3) Be Paranoid – Make sure you are on your best behavior at all times! Most airlines will fly you from your home to their headquarters on their airline. The interview starts as soon as you step foot into the airport. Some guys have blown it by giving ticket and gate agents a hard time. It may not be hard for an agent to deduce that you are interviewing and make a phone call to HR, sinking you then and there..IT HAS HAPPENED (especially if you are interviewing at a certain Texas LCC!) Smile and treat everyone respectfully because they are watching.
4) Know thy question – You know the expression RTFQ? When you are interviewing, LTTFQ!
Airlines used to ask What Would you Do type questions, but most interviews these days are Tell Me About a Time (TMAAT) where they want you to tell them a story about something that happened to you.
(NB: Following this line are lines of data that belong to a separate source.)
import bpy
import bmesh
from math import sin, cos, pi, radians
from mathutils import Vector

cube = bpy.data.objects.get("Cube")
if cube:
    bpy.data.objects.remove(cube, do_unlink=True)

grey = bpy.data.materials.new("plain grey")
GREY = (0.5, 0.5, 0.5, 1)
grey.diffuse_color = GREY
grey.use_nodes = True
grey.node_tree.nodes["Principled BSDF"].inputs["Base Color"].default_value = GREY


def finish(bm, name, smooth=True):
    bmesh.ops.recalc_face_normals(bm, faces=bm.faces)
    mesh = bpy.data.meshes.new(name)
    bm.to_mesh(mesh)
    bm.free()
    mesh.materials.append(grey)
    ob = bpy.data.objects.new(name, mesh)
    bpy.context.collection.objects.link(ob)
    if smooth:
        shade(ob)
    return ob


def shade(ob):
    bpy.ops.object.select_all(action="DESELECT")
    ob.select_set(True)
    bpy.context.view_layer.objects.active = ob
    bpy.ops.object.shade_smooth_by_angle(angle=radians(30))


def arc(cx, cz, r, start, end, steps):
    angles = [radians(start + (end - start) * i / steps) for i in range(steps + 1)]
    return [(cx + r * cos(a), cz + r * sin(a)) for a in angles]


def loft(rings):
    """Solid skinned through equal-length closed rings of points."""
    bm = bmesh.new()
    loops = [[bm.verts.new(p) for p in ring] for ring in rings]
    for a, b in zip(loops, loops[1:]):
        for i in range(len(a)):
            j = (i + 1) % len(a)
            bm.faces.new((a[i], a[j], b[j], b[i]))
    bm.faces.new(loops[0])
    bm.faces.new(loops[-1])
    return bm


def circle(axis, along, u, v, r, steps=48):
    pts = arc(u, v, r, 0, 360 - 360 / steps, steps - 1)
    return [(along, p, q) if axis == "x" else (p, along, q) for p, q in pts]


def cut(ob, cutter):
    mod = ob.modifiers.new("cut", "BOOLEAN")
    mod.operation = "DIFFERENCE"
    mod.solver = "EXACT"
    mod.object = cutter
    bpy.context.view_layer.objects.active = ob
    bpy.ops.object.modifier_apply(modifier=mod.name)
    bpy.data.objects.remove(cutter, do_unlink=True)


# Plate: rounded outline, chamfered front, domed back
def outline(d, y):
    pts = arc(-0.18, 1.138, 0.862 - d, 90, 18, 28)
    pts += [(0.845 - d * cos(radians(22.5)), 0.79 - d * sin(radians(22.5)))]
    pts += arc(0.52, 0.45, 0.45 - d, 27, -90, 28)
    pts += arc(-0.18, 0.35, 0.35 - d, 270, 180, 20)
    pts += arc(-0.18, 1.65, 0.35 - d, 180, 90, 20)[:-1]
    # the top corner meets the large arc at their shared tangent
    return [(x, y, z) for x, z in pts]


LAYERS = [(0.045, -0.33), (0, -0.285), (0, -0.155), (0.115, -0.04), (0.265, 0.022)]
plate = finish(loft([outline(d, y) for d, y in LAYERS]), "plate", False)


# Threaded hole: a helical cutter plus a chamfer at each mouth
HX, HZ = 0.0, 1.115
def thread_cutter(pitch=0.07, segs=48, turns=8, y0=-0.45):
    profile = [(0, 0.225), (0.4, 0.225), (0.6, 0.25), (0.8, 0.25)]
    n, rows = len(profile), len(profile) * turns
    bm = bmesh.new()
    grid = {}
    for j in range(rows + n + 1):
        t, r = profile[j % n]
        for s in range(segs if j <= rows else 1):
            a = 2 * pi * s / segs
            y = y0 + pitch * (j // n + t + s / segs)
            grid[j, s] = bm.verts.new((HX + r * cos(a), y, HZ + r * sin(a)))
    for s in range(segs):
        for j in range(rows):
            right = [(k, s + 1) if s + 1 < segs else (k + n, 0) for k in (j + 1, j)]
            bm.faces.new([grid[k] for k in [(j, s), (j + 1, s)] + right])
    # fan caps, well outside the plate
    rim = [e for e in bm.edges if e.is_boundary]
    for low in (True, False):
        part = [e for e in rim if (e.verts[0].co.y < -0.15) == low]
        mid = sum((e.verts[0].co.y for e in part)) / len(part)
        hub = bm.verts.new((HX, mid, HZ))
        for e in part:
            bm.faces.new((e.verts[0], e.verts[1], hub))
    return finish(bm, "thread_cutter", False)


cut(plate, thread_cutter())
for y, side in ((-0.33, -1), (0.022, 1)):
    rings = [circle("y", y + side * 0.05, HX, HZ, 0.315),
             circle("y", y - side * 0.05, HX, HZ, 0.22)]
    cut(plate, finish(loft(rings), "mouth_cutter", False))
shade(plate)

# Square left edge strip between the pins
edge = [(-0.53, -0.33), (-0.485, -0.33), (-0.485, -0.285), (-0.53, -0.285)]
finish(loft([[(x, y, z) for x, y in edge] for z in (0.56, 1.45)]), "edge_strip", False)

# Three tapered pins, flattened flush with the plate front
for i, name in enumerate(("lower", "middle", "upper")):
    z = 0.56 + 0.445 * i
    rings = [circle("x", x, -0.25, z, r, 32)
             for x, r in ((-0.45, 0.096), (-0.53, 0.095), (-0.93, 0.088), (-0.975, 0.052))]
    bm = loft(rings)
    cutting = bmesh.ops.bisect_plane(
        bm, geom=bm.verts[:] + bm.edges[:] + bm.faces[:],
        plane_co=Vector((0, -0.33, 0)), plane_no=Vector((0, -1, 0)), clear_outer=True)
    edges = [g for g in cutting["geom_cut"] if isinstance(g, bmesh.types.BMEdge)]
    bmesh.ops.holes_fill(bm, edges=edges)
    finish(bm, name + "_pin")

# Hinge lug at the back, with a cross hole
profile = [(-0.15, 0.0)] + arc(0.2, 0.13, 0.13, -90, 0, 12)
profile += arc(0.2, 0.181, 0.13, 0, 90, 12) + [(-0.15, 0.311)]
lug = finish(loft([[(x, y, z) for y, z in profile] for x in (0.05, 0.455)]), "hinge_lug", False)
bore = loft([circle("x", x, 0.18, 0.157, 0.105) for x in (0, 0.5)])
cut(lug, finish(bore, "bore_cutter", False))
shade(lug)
They feel that past behavior will predict future behavior. The format for the answer should be the SAR model:
Situation – give them a brief overview of the problem or situation
Action – how did you decide to solve the problem
Result – what was the end result of your action and what did you learn
Sometimes you have to decode the questions. For instance, they may ask “TMAAT your schedule changed?” On the surface it may seem like a obscure question, but what they are really asking is if they junior man you and make you work into a day off, will you get mad and storm off the jetway or will you make a positive experience out of it? Thus you would want to tell them about a story where you got your day off rolled but saw it as an opportunity to make more money, help the company, etc.
5) CRM: Use all resources – There are tons of resources out there for you. Wikipedia is good for researching the company. There are several “gouge” sites where people who interviewed post their experience. I strongly recommend an interview prep service that specializes in airline interviews, they will teach you what they are looking for when they ask questions and how to formulate your own answer. However, you don’t want to sound “canned” as the interviewers are trained to see through it.
Some interviews, such as Cathay Pacific, are more in-depth than a typical interview, and there are guides out there that explain how.